**What needs to be done:**
After finding the line containing "bmesh.ops.create_cube(bm, size=1, matrix=mat)" below, please output that line and each following one through the line containing "mesh.materials.append(mat)", exactly as written.

Data for this task Block Start

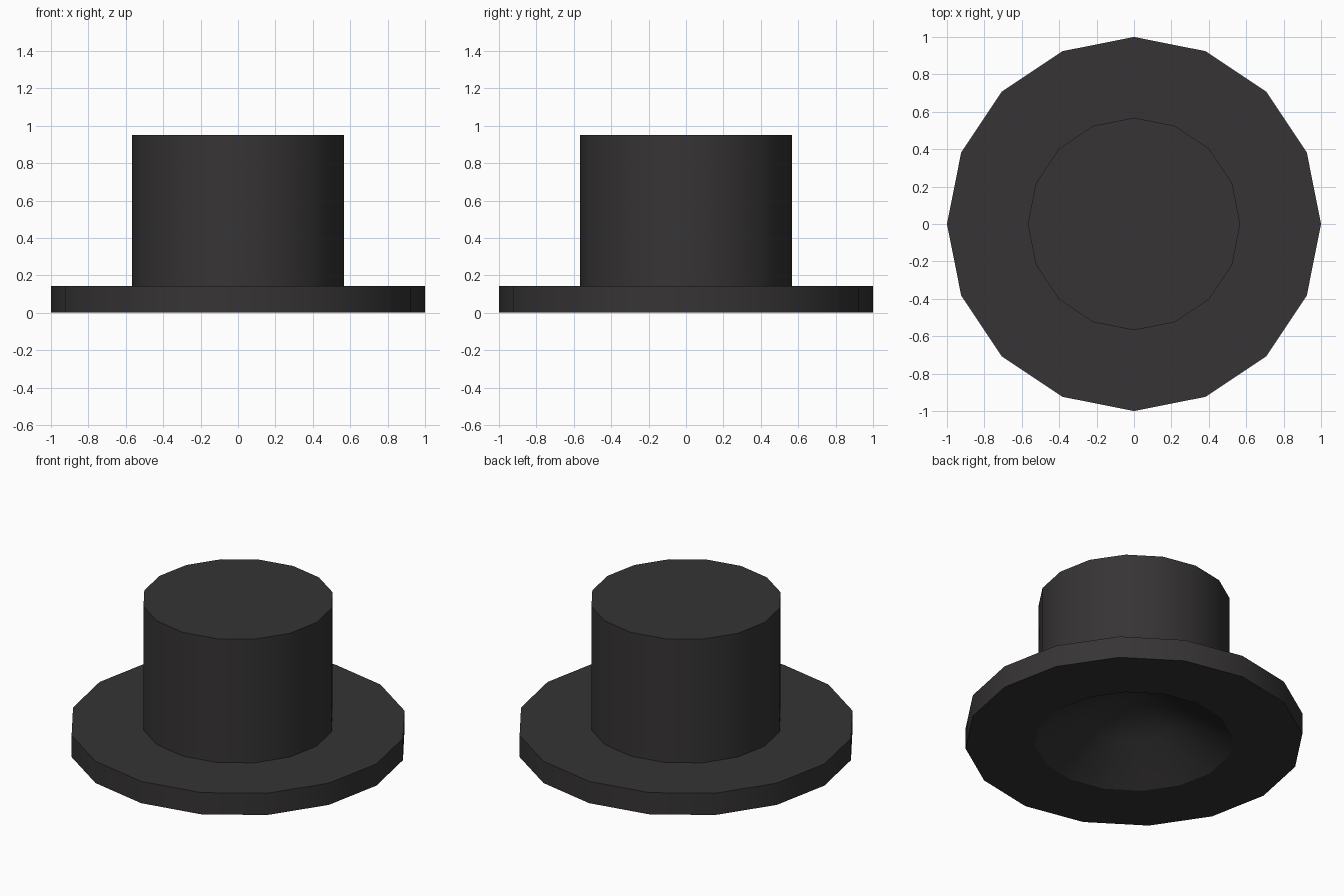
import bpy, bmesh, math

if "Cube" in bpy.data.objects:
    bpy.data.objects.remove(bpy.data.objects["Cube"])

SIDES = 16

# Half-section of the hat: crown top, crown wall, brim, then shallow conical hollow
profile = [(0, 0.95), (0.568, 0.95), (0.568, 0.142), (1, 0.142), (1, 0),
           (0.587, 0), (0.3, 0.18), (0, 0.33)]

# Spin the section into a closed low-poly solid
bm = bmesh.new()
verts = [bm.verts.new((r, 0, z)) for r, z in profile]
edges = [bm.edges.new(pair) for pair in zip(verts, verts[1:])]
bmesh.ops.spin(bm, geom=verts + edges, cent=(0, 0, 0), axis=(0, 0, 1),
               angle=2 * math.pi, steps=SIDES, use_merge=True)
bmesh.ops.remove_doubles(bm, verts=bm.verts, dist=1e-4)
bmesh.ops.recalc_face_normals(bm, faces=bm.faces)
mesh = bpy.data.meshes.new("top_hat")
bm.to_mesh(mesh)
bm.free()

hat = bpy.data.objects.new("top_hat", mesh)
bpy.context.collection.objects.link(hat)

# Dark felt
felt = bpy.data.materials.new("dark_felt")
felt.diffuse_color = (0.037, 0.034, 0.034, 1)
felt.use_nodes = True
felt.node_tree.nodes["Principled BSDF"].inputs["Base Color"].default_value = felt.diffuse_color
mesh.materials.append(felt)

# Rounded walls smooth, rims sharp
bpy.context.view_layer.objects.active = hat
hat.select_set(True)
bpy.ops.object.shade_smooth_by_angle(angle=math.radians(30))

Data for this task Block End
Data for this task Block Start

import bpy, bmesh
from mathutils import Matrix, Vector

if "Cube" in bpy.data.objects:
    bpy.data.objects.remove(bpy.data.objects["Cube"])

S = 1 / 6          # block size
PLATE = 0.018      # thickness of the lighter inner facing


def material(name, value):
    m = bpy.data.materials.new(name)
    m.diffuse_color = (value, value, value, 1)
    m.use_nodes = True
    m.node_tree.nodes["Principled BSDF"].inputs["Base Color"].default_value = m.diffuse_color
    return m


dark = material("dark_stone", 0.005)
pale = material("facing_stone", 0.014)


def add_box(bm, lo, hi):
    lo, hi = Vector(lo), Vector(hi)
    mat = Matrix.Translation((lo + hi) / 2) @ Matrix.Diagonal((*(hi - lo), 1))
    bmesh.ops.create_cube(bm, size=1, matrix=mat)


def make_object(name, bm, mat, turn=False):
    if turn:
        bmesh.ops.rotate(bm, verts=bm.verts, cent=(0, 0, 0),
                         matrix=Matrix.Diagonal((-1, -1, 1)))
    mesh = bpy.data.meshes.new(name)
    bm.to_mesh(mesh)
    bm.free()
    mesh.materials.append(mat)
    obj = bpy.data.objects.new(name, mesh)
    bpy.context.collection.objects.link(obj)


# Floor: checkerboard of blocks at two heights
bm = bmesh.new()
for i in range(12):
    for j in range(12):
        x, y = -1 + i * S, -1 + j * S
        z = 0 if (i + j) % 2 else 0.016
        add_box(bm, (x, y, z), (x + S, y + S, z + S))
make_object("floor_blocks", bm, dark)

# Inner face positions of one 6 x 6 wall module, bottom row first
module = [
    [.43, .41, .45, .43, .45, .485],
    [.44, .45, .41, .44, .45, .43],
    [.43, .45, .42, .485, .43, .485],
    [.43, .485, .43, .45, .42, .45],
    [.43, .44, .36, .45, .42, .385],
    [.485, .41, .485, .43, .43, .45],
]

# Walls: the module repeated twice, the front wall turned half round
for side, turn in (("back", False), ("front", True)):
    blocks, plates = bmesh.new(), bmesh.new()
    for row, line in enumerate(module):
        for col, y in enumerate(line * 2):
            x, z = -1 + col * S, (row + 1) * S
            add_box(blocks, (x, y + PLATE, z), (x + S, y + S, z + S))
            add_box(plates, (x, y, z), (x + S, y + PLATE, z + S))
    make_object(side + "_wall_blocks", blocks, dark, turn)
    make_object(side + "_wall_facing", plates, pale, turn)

Data for this task Block End

**Response box:**
    bmesh.ops.create_cube(bm, size=1, matrix=mat)


def make_object(name, bm, mat, turn=False):
    if turn:
        bmesh.ops.rotate(bm, verts=bm.verts, cent=(0, 0, 0),
                         matrix=Matrix.Diagonal((-1, -1, 1)))
    mesh = bpy.data.meshes.new(name)
    bm.to_mesh(mesh)
    bm.free()
    mesh.materials.append(mat)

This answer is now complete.